In this new civilisation the church in principle served as a priesthood for the nations, replacing the old pagan priesthoods. The church fathers took on the task of devising a new worldview—a rather unwieldy mash-up of biblical and Western thought, which nevertheless served its purpose for the next 1500 years or so. The numerous “crises” of the Christendom era put the arrangement under considerable stress at times, but the centrality of Bible, Church, Trinitarian orthodoxy, and a Christian ethics remained secure until the Enlightenment and the gradual displacement of revelation by reason.
The “stasis” of the era reflects the persistence of the large scale Christian account of the world, in the particular geographical location, despite the various forms of disorder and conflict to which Europe was subjected. In that respect, Christendom was kingdom writ large. The curve indicates that it emerged slowly and declined slowly.
Crisis? What crisis?
The current crisis for the people of God is a consequence of the collapse of the Christendom worldview. Just as 2000 years ago some people in Thessalonica stopped worshipping the old gods, binned their idols, and turned to serve the living God, so over the last couple of hundred years many people, whole societies, have stopped worshipping the living God, no longer attend church, and now serve the forces of reason and human interest.
This is felt as a crisis to the extent that we are alarmed by declining church attendance, by the difficulty of sustaining belief, by the disturbing reorientation of sexual ethics, by the impoverishment of denominations and churches, and so on. It is also much harder to fulfil our vocation to be new creation and royal priesthood under these conditions, as it was for Israel in exile.

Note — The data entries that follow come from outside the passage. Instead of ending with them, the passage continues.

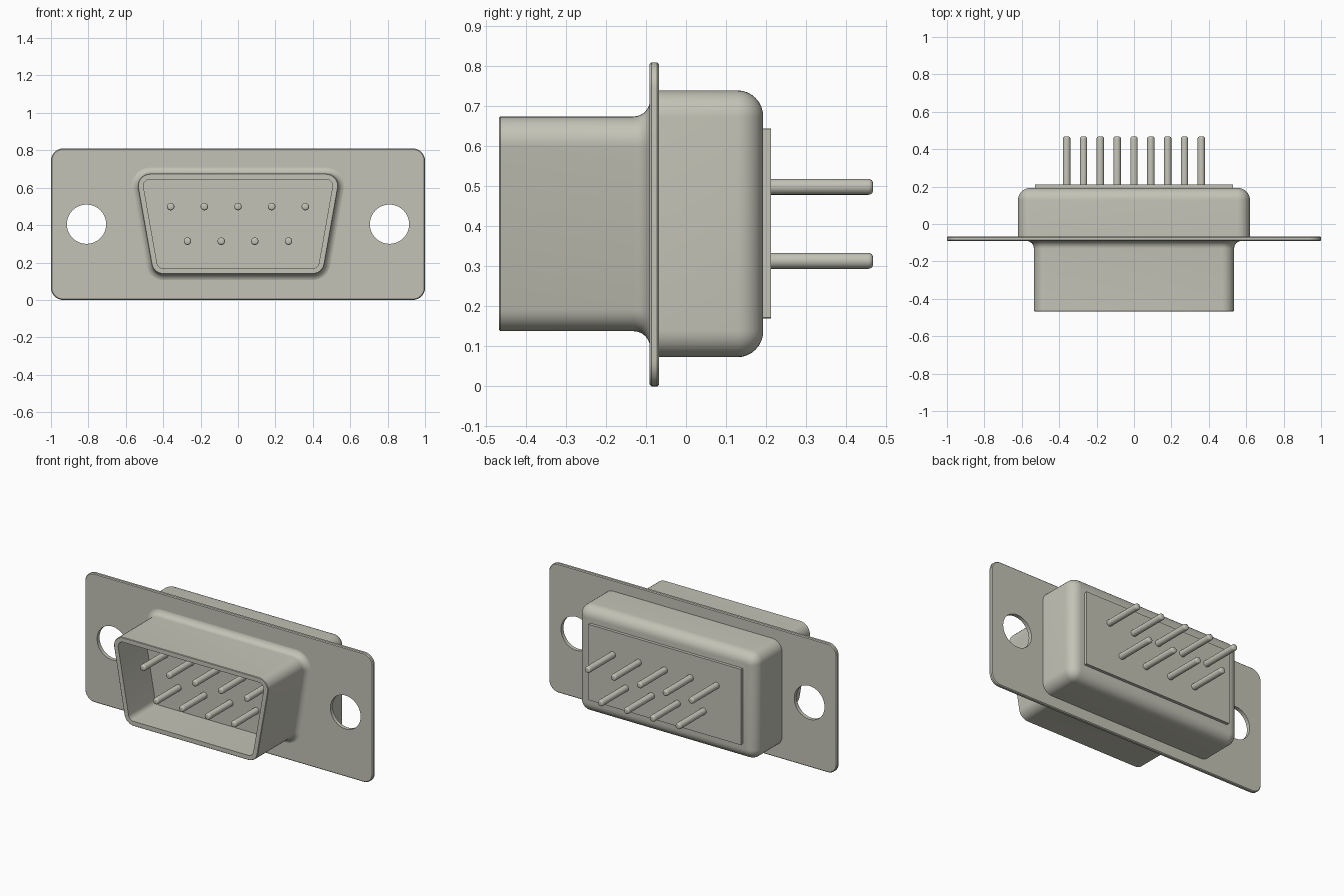
import bpy, bmesh, math
from mathutils import Vector

cube = bpy.data.objects.get("Cube")
if cube:
    bpy.data.objects.remove(cube, do_unlink=True)

# One warm grey metal for every part
metal = bpy.data.materials.new("warm grey metal")
metal.use_nodes = True
colour = (0.55, 0.545, 0.47, 1)
metal.diffuse_color = colour
metal.node_tree.nodes["Principled BSDF"].inputs["Base Color"].default_value = colour


def corner_arcs(corners, r):
    """Arc centre and start/end normal angle at each corner of a CCW outline in x, z."""
    pts, arcs = [Vector(c) for c in corners], []
    for i, p in enumerate(pts):
        a = (p - pts[i - 1]).normalized()
        b = (pts[(i + 1) % len(pts)] - p).normalized()
        n0, n1 = Vector((a.y, -a.x)), Vector((b.y, -b.x))
        centre = p - (n0 + n1) * (r / (1 + n0.dot(n1)))
        t0, t1 = math.atan2(n0.y, n0.x), math.atan2(n1.y, n1.x)
        arcs.append((centre, t0, t1 + (math.tau if t1 < t0 else 0)))
    return arcs


def loft(name, corners, r, rings, steps=8):
    """Stack rounded outlines along y; each ring is (y, outward offset)."""
    arcs = corner_arcs(corners, r)
    bm, loops = bmesh.new(), []
    for y, d in rings:
        loop = []
        for c, t0, t1 in arcs:
            for k in range(steps + 1):
                t = t0 + (t1 - t0) * k / steps
                loop.append(bm.verts.new((c.x + (r + d) * math.cos(t), y,
                                          c.y + (r + d) * math.sin(t))))
        loops.append(loop)
    for a, b in zip(loops, loops[1:]):
        for i in range(len(a)):
            j = (i + 1) % len(a)
            bm.faces.new((a[i], a[j], b[j], b[i]))
    bm.faces.new(loops[0])
    bm.faces.new(loops[-1])
    bmesh.ops.recalc_face_normals(bm, faces=bm.faces)
    mesh = bpy.data.meshes.new(name)
    bm.to_mesh(mesh)
    bm.free()
    obj = bpy.data.objects.new(name, mesh)
    bpy.context.collection.objects.link(obj)
    mesh.materials.append(metal)
    return obj


def select(obj):
    bpy.ops.object.select_all(action='DESELECT')
    obj.select_set(True)
    bpy.context.view_layer.objects.active = obj


def smooth(obj):
    select(obj)
    bpy.ops.object.shade_smooth_by_angle(angle=math.radians(35))


def rect(x, z0, z1):
    return [(-x, z0), (x, z0), (x, z1), (-x, z1)]


def quarter(n=8):
    return [math.pi / 2 * k / n for k in range(n + 1)]


# Mounting flange with a screw hole at each end
flange = loft("mounting_flange", rect(1, 0, 0.81), 0.065,
              [(-0.091, -0.005), (-0.086, 0), (-0.072, 0), (-0.067, -0.005)])
for side in (-1, 1):
    bpy.ops.mesh.primitive_cylinder_add(vertices=64, radius=0.105, depth=0.3,
                                        location=(side * 0.81, -0.08, 0.405),
                                        rotation=(math.pi / 2, 0, 0))
    cutter = bpy.context.object
    cutter.hide_render = True
    select(flange)
    mod = flange.modifiers.new("screw_hole", 'BOOLEAN')
    mod.operation, mod.solver, mod.object = 'DIFFERENCE', 'EXACT', cutter
    bpy.ops.object.modifier_apply(modifier=mod.name)
    bpy.data.objects.remove(cutter, do_unlink=True)
smooth(flange)

# Hollow tapered front shell, flared where it meets the flange
flare = [(-0.131 + 0.041 * math.sin(t), 0.041 * (1 - math.cos(t))) for t in quarter()]
trapezoid = [(-0.453, 0.138), (0.453, 0.138), (0.548, 0.675), (-0.548, 0.675)]
smooth(loft("front_shell", trapezoid, 0.065,
            [(-0.205, -0.03), (-0.467, -0.03), (-0.467, -0.003), (-0.464, 0)]
            + flare + [(-0.08, 0.041)]))

# Rear housing with a rounded back edge
back = [(0.128 + 0.065 * math.sin(t), -0.065 * (1 - math.cos(t))) for t in quarter()]
smooth(loft("rear_housing", rect(0.62, 0.073, 0.74), 0.067, [(-0.075, 0)] + back))

# Raised insert on the back
loft("rear_insert", rect(0.53, 0.17, 0.645), 0.002, [(0.18, 0), (0.212, 0)], steps=1)

# Contact pins: five above, four below, passing through the insert
pin_dot = rect(0.02, -0.02, 0.02)
tip = [(0.012 * math.sin(t), -0.009 * (1 - math.cos(t))) for t in quarter(4)]
pin_rings = ([(-0.423 - y, d) for y, d in reversed(tip)]
             + [(0.455 + y, d) for y, d in tip])
for row, count, z in (("upper", 5, 0.499), ("lower", 4, 0.314)):
    for i in range(count):
        pin = loft(f"{row}_pin_{i + 1}", pin_dot, 0.02, pin_rings, steps=5)
        bm = bmesh.new()
        bm.from_mesh(pin.data)
        bmesh.ops.remove_doubles(bm, verts=bm.verts, dist=0.0002)
        bm.to_mesh(pin.data)
        bm.free()
        pin.location = ((i - (count - 1) / 2) * 0.18, 0, z)
        smooth(pin)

But scripture suggests that it is in these difficult long transitional periods that God reforms and renews his priestly people and sets new trajectories for their existence in the world.